We know the bullpen is struggling. At the time of this writing, they’ve allowed an astounding 71% of inherited runners to score. The average is around 30%. Even after the exemplary one-inning performances of Greg Holland and Wade Davis against the Astros, the bullpen still has a bloated 4.76 ERA.
To simplify their woes into a single statement, the bullpen isn’t throwing strikes. They rank 26th in pitches thrown in the strike zone with 44.3%. Only Kelvin Herrera has over a 50% Zone% (53.2). The Royals bullpen also ranks dead last in first-pitch strikes with 47.7%.
Naturally, this has led to hitter’s counts and walks. Out of 130 batters faced, the bullpen has already allowed 17 walks in 28 1/3 innings pitched.
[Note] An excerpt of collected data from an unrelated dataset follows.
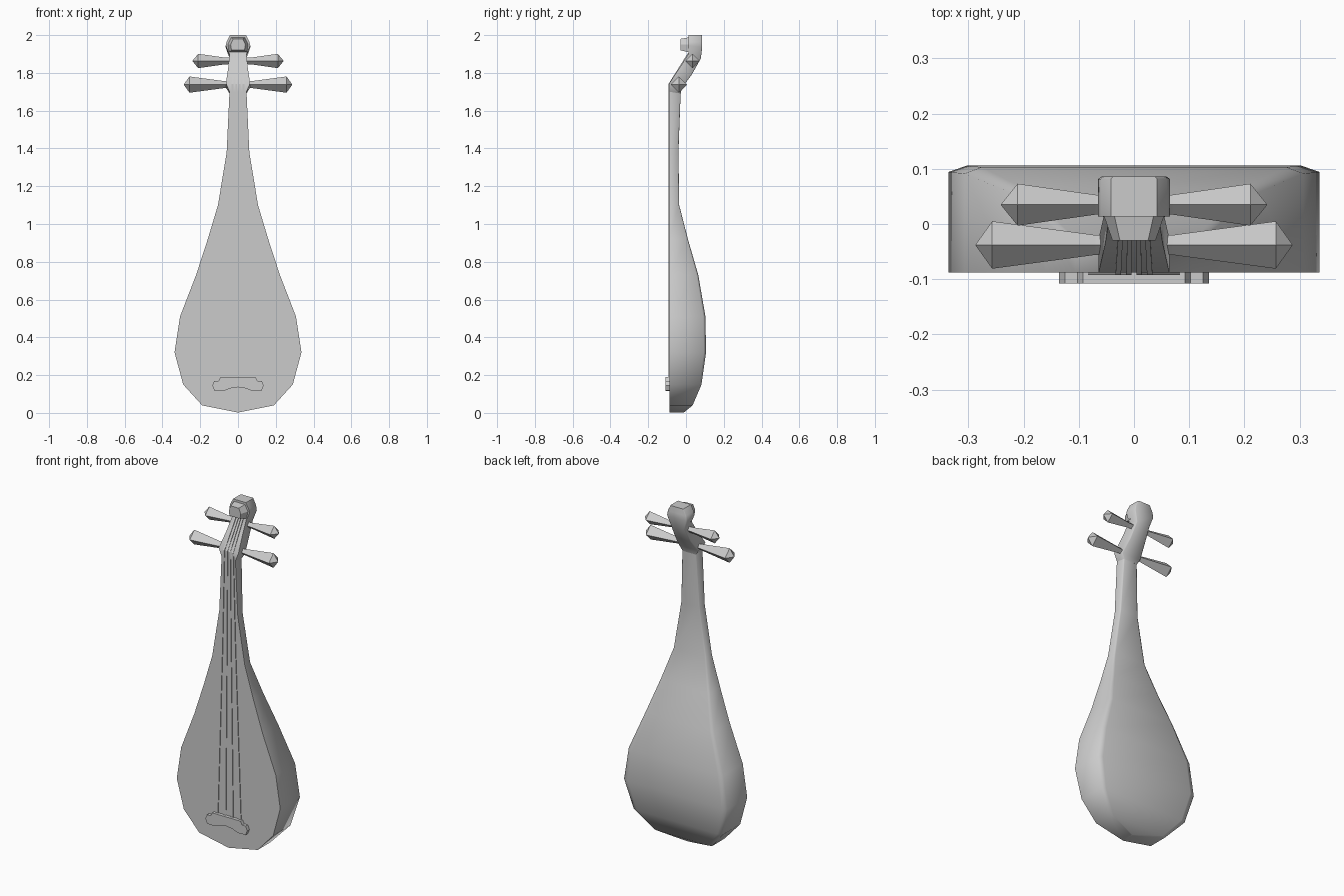
import bpy, bmesh
from mathutils import Vector

cube = bpy.data.objects.get("Cube")
if cube:
    bpy.data.objects.remove(cube)

grey = bpy.data.materials.new("plain grey")
grey.use_nodes = True
COLOUR = (0.6, 0.6, 0.6, 1)
grey.diffuse_color = COLOUR
grey.node_tree.nodes["Principled BSDF"].inputs["Base Color"].default_value = COLOUR


def loft(name, rings, smooth=None):
    """Skin a list of equal-sized closed rings and cap both ends."""
    bm = bmesh.new()
    rows = [[bm.verts.new(p) for p in ring] for ring in rings]
    n = len(rows[0])
    for a, b in zip(rows, rows[1:]):
        for i in range(n):
            j = (i + 1) % n
            bm.faces.new((a[i], a[j], b[j], b[i]))
    bm.faces.new(rows[0])
    bm.faces.new(rows[-1])
    bmesh.ops.remove_doubles(bm, verts=bm.verts, dist=0.0001)
    bmesh.ops.recalc_face_normals(bm, faces=bm.faces)
    mesh = bpy.data.meshes.new(name)
    bm.to_mesh(mesh)
    bm.free()
    mesh.materials.append(grey)
    obj = bpy.data.objects.new(name, mesh)
    bpy.context.collection.objects.link(obj)
    if smooth:
        bpy.ops.object.select_all(action='DESELECT')
        obj.select_set(True)
        bpy.context.view_layer.objects.active = obj
        bpy.ops.object.shade_smooth_by_angle(angle=smooth)
    return obj


def section(w, front, back):
    """Rounded-box cross-section; front and back are (y, z)."""
    def at(x, t):
        return (x * w, front[0] + (back[0] - front[0]) * t,
                front[1] + (back[1] - front[1]) * t)
    return [at(-1, 0), at(-0.8, 0), at(0.8, 0), at(1, 0),
            at(1, 0.94), at(0.9, 1), at(-0.9, 1), at(-1, 0.94)]


# Body and neck: height, half width, back depth, with a flat soundboard
FACE = -0.088
profile = [(0.003, 0.005, -0.01), (0.04, 0.19, 0.035), (0.15, 0.29, 0.082),
           (0.32, 0.336, 0.106), (0.51, 0.307, 0.103), (0.73, 0.222, 0.065),
           (0.92, 0.16, 0.01), (1.1, 0.106, -0.036), (1.38, 0.06, -0.04),
           (1.7, 0.045, -0.028)]
loft("body_and_neck", [section(w, (FACE, z), (y, z)) for z, w, y in profile], 1.2)

# Bent peg box and head
head = [(0.045, (FACE, 1.7), (-0.028, 1.69)), (0.064, (FACE, 1.745), (-0.022, 1.72)),
        (0.052, (-0.035, 1.825), (0.03, 1.79)), (0.045, (0.012, 1.9), (0.078, 1.875)),
        (0.065, (0.014, 1.945), (0.086, 1.935)), (0.06, (0.014, 1.965), (0.086, 1.965)),
        (0.042, (0.014, 2.0), (0.086, 2.0))]
loft("peg_box", [section(*h) for h in head], 1.0)

# Tapered scroll block on the front of the head
loft("head_scroll", [[(-w, y, z0), (w, y, z0), (w * 1.15, y, 1.95), (w * 0.75, y, z1),
                      (-w * 0.75, y, z1), (-w * 1.15, y, 1.95)]
                     for y, w, z0, z1 in ((0.03, 0.052, 1.905, 1.99),
                                          (-0.03, 0.034, 1.92, 1.98))])


# Four diamond-section tuning pegs
def peg(name, side, y, z, tip, r):
    stations = ((0.02, 0.016), (0.07, 0.018), (tip - 0.03, r), (tip, 0.001))
    loft(name, [[(side * x, y - s, z), (side * x, y, z - s),
                 (side * x, y + s, z), (side * x, y, z + s)] for x, s in stations])


for label, side in (("left", 1), ("right", -1)):
    peg("lower_peg_" + label, side, -0.038, 1.738, 0.287, 0.043)
    peg("upper_peg_" + label, side, 0.035, 1.863, 0.241, 0.038)

# Bridge: mirrored outline extruded from the soundboard
half = [(0, 0.136), (0.04, 0.13), (0.075, 0.116), (0.125, 0.118), (0.136, 0.145),
        (0.125, 0.17), (0.102, 0.17), (0.092, 0.19), (0, 0.19)]
outline = half + [(-x, z) for x, z in half[-2:0:-1]]
loft("bridge", [[(x, y, z) for x, z in outline] for y in (-0.108, FACE + 0.002)])

# Four flat strings running over the neck and down the peg box
path = [(0.18, FACE, 1.0, 0.009), (1.2, FACE, 0.55, 0.006),
        (1.742, FACE, 0.38, 0.005), (1.905, 0.014, 0.3, 0.004)]
for i, x in enumerate((-0.075, -0.024, 0.024, 0.075)):
    rings = []
    for z, y, spread, w in path:
        cx = x * spread
        rings.append([(cx - w, y + 0.002, z), (cx + w, y + 0.002, z),
                      (cx + w, y - 0.004, z), (cx - w, y - 0.004, z)])
    loft("string_%d" % (i + 1), rings)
By comparison, the starting rotation has walked only 19 of the 309 batters they’ve faced.
Too bad we continue to repeat ourselves by saying that the Royals need to improve [insert one of their many problems here] in order to get back on track, but here we are at the end of another article, record skipping. The Kansas City Royals bullpen needs to start throwing pitches in the zone and stop giving opposing teams an opportunity keep innings alive. It has blown up too many times already.